> [REQUIRED WORK]:
Each line from the first line of the entries through the line holding "floor = face - REBATE" is to be restated word for word; nothing else, and no picture, belongs in the answer.

> [Collection entries]:
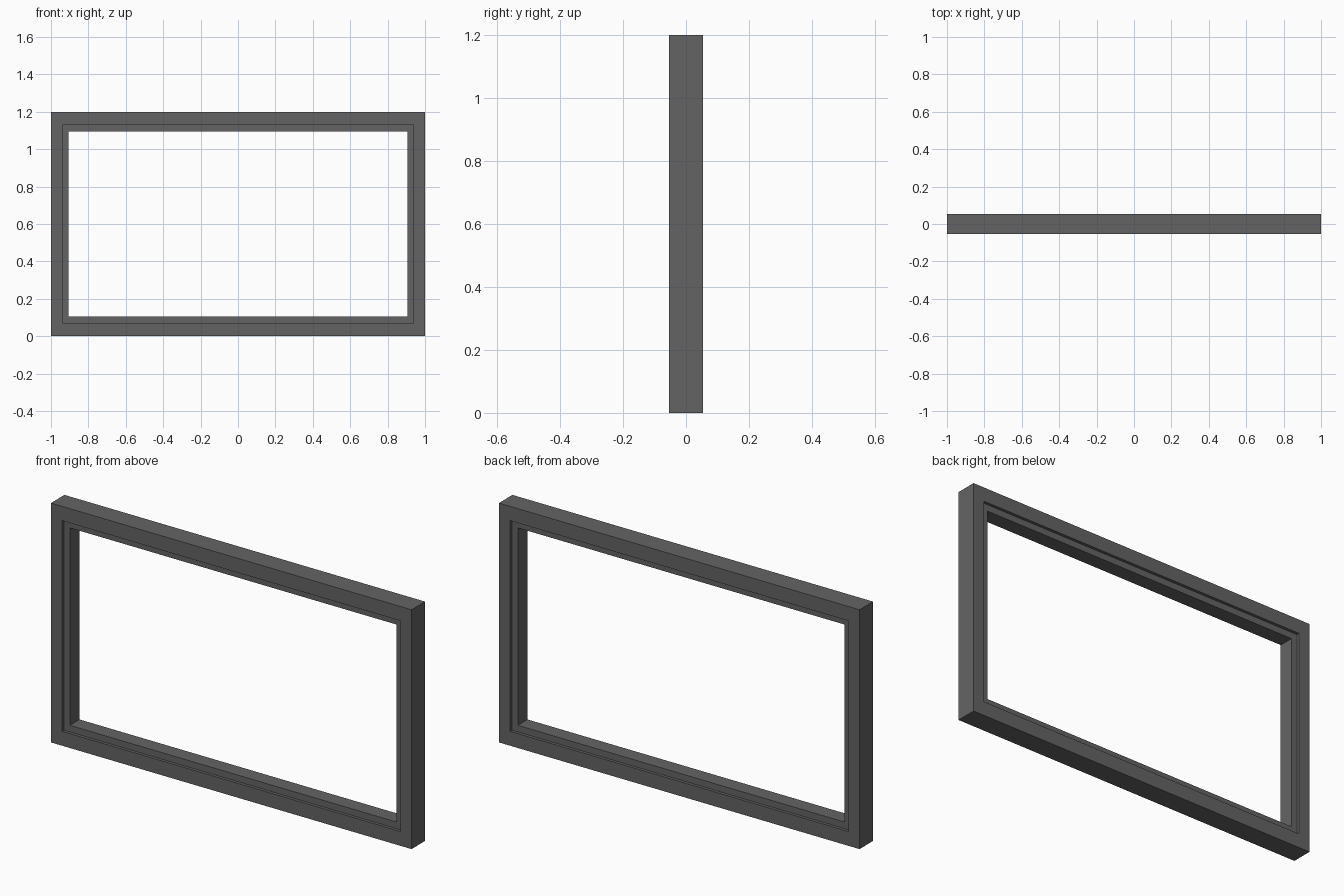
import bpy
import bmesh

cube = bpy.data.objects.get("Cube")
if cube:
    bpy.data.objects.remove(cube, do_unlink=True)

WIDTH, HEIGHT, DEPTH = 2.0, 1.2, 0.107
REBATE = 0.015                # depth of the step on both faces
OUTER = (0.0, 0.0)            # insets from the outside: sides, top and bottom
STEP = (0.062, 0.072)
OPENING = (0.094, 0.105)

grey = bpy.data.materials.new("dark grey")
grey.use_nodes = True
colour = (0.127, 0.127, 0.127, 1.0)
grey.diffuse_color = colour
grey.node_tree.nodes["Principled BSDF"].inputs["Base Color"].default_value = colour

# Closed cross-section, as insets paired with a depth position
face = DEPTH / 2
floor = face - REBATE
front = [(OUTER, -face), (STEP, -face), (STEP, -floor), (OPENING, -floor)]
profile = front + [(inset, -y) for inset, y in reversed(front)]


def rectangle(bm, inset, y):
    """Corner vertices of one mitred loop of the frame."""
    x = WIDTH / 2 - inset[0]
    low, high = inset[1], HEIGHT - inset[1]
    return [bm.verts.new((px, y, pz))
            for px, pz in ((-x, low), (x, low), (x, high), (-x, high))]


# Frame: sweep the cross-section round the four sides
bm = bmesh.new()
loops = [rectangle(bm, inset, y) for inset, y in profile]
for i, a in enumerate(loops):
    b = loops[(i + 1) % len(loops)]
    for c in range(4):
        d = (c + 1) % 4
        bm.faces.new((a[c], a[d], b[d], b[c]))
bmesh.ops.recalc_face_normals(bm, faces=bm.faces)

mesh = bpy.data.meshes.new("window_frame")
bm.to_mesh(mesh)
bm.free()
mesh.materials.append(grey)
frame = bpy.data.objects.new("window_frame", mesh)
bpy.context.collection.objects.link(frame)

> [RESULT OF THIS TASK]:
import bpy
import bmesh

cube = bpy.data.objects.get("Cube")
if cube:
    bpy.data.objects.remove(cube, do_unlink=True)

WIDTH, HEIGHT, DEPTH = 2.0, 1.2, 0.107
REBATE = 0.015                # depth of the step on both faces
OUTER = (0.0, 0.0)            # insets from the outside: sides, top and bottom
STEP = (0.062, 0.072)
OPENING = (0.094, 0.105)

grey = bpy.data.materials.new("dark grey")
grey.use_nodes = True
colour = (0.127, 0.127, 0.127, 1.0)
grey.diffuse_color = colour
grey.node_tree.nodes["Principled BSDF"].inputs["Base Color"].default_value = colour

# Closed cross-section, as insets paired with a depth position
face = DEPTH / 2
floor = face - REBATE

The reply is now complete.